Collected data:

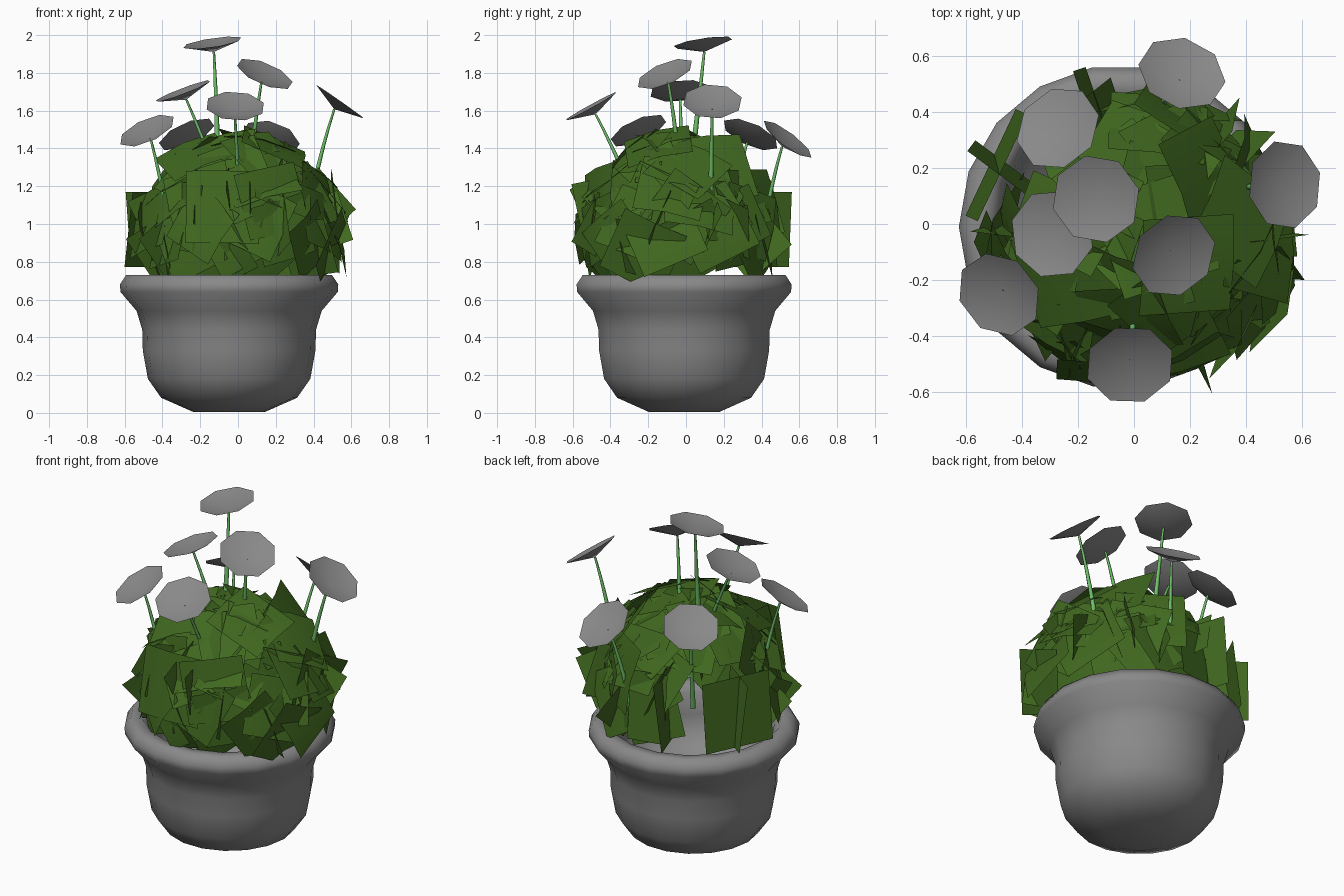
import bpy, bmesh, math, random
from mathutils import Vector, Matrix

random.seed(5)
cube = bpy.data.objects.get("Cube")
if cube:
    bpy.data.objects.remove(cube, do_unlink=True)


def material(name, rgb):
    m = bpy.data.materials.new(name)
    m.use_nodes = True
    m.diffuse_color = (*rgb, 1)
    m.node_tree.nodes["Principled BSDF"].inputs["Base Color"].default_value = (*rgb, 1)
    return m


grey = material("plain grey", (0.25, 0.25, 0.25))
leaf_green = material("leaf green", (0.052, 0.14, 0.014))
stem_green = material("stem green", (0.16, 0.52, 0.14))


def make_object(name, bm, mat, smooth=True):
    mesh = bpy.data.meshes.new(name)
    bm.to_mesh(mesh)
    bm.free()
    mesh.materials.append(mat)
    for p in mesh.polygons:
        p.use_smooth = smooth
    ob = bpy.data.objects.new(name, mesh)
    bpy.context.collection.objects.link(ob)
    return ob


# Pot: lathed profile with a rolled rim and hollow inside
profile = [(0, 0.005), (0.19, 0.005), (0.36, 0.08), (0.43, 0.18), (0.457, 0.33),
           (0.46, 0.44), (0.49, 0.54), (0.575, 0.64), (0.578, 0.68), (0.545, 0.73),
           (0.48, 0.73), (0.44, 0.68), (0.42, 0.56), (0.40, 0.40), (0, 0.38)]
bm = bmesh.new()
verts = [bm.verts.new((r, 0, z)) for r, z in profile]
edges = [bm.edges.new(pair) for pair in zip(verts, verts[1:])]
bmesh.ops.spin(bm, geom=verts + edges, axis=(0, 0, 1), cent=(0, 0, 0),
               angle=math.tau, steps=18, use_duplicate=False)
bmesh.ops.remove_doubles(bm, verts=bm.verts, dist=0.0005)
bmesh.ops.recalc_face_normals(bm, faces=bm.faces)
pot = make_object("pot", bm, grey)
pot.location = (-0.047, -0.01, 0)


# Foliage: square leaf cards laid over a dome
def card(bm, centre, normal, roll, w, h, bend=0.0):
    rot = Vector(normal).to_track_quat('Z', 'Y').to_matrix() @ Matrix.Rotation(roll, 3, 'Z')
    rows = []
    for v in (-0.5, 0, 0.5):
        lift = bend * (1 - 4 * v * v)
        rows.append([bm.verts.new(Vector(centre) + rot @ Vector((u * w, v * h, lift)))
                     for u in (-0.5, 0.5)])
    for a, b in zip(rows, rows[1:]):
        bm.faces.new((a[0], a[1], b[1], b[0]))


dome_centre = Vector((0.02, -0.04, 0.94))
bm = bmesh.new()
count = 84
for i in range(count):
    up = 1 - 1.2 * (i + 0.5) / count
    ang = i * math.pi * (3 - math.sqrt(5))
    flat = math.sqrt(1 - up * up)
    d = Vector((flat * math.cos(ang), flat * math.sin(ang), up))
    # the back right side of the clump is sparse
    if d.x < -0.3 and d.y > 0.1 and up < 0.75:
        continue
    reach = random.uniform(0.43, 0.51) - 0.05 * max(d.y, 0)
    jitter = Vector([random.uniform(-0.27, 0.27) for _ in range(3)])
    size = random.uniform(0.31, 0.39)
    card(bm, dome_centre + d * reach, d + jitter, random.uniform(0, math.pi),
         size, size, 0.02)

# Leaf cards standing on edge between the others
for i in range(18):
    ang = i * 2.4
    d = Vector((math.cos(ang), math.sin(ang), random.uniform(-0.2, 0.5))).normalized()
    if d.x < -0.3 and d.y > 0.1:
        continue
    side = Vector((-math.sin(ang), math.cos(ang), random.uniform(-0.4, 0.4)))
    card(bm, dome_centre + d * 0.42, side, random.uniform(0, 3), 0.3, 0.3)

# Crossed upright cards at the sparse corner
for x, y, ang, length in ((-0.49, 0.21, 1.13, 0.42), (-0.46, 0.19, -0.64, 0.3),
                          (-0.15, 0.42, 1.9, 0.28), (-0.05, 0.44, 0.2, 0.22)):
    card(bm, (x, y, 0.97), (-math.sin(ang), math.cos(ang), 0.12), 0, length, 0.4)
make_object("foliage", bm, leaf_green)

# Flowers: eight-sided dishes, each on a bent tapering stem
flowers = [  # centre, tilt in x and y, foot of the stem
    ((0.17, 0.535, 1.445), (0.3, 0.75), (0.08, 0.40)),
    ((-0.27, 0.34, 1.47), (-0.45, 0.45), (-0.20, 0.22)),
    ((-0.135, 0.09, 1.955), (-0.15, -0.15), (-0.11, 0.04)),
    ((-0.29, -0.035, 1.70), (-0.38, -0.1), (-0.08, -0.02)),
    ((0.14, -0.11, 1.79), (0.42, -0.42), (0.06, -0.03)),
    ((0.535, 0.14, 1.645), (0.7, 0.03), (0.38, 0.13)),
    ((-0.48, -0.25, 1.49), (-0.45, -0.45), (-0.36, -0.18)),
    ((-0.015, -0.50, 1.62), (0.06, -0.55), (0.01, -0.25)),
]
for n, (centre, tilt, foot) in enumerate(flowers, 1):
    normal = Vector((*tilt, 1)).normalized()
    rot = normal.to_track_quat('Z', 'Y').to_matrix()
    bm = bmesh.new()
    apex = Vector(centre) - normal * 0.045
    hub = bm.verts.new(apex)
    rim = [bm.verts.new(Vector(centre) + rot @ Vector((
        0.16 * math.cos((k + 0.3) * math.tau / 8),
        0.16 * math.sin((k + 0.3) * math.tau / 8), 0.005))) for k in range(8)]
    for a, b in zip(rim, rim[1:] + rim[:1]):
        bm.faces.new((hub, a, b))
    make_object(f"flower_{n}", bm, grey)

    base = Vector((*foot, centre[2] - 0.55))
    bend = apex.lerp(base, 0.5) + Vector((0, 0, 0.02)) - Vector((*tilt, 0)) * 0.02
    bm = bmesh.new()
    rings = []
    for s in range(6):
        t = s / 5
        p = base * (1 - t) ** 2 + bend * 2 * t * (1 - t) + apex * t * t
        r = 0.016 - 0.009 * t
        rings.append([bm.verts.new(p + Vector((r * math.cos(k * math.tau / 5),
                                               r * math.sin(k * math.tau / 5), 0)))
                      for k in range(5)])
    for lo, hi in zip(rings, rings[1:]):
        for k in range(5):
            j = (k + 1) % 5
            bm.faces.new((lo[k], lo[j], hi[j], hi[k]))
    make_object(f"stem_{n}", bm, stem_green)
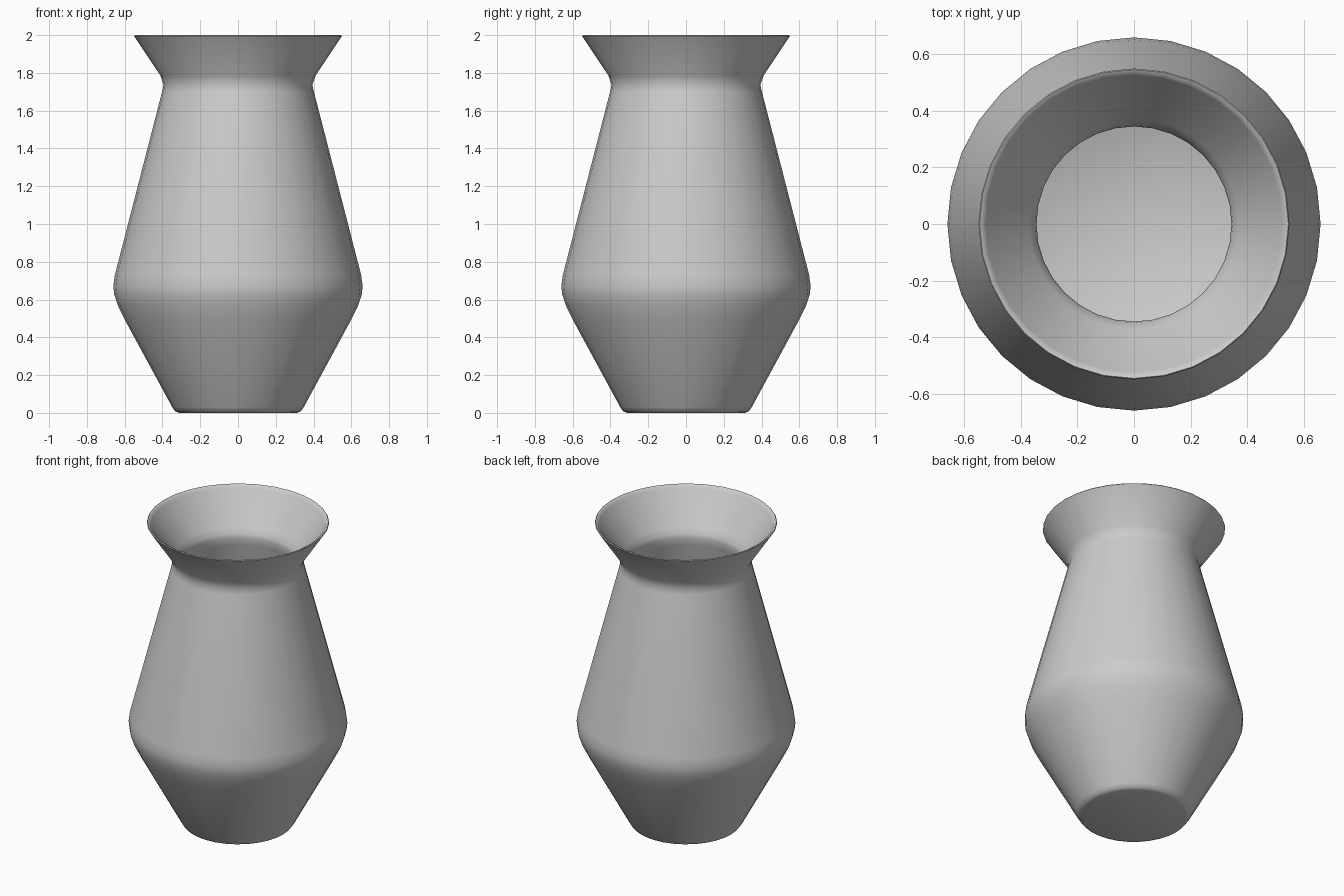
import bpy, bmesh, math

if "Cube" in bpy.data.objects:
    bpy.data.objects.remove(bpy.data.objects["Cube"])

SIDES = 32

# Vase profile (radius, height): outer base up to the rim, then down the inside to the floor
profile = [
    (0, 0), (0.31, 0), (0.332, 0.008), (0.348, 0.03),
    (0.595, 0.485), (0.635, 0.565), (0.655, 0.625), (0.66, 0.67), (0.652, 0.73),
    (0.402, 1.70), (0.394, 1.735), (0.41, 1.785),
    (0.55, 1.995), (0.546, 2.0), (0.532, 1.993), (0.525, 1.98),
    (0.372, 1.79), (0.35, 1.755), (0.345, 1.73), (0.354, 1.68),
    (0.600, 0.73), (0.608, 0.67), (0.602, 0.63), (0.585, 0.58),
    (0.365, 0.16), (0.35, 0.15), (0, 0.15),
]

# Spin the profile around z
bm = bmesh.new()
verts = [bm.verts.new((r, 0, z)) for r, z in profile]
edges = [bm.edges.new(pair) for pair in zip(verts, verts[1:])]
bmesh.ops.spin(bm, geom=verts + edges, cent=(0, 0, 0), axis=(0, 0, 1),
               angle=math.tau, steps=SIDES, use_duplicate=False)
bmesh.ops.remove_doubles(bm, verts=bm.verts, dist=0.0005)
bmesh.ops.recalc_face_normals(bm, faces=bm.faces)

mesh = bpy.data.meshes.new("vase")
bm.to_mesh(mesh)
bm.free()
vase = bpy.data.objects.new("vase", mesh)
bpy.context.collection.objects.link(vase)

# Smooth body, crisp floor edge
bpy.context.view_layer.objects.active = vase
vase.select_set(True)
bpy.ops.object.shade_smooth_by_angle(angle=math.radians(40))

_Aim of the exercise_
From the data above, count the lines that contain "name" and write only that count.

_Reply_
5